◆ ABOUT THIS TASK
Extract each line of the records below that contains the word "finish".

◆ RECORD EXTRACTS
□ □ □ □ □ □ □
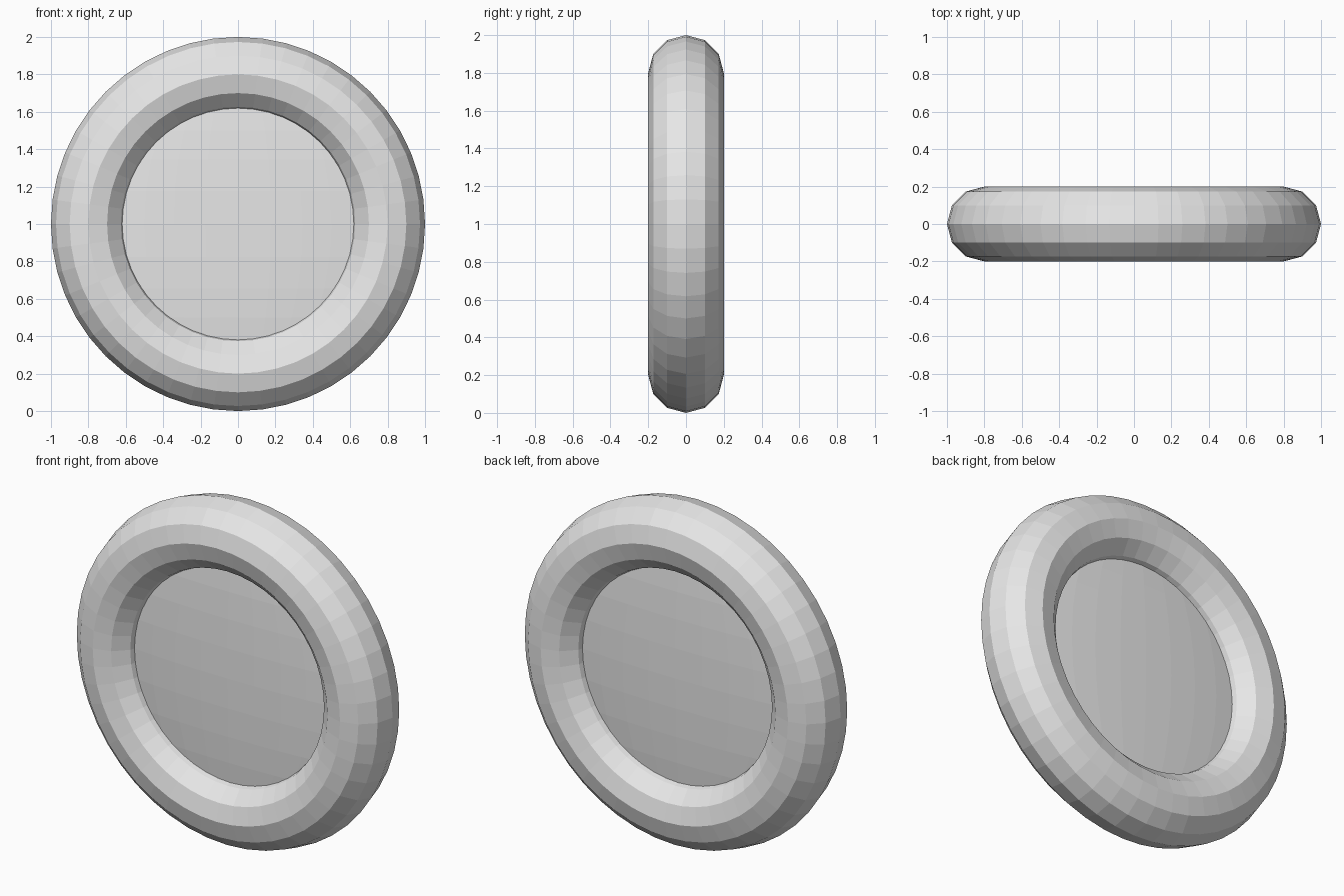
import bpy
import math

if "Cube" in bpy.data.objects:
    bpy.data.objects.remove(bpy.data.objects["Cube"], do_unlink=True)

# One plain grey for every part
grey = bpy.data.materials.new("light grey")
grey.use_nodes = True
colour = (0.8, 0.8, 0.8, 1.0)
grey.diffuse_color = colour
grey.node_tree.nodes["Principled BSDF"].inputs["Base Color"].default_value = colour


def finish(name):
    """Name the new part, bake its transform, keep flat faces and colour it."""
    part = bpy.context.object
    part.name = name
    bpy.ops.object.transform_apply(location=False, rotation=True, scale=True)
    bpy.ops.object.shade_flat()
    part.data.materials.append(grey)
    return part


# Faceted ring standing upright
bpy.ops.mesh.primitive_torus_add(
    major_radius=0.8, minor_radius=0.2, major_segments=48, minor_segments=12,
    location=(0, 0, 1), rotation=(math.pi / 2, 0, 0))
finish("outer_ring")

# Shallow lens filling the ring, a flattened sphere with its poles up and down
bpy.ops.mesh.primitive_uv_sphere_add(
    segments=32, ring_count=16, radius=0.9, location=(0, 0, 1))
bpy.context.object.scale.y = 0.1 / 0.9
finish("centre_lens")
□ □ □ □ □ □ □
◆ SOLVED EXERCISE
def finish(name):
finish("outer_ring")
finish("centre_lens")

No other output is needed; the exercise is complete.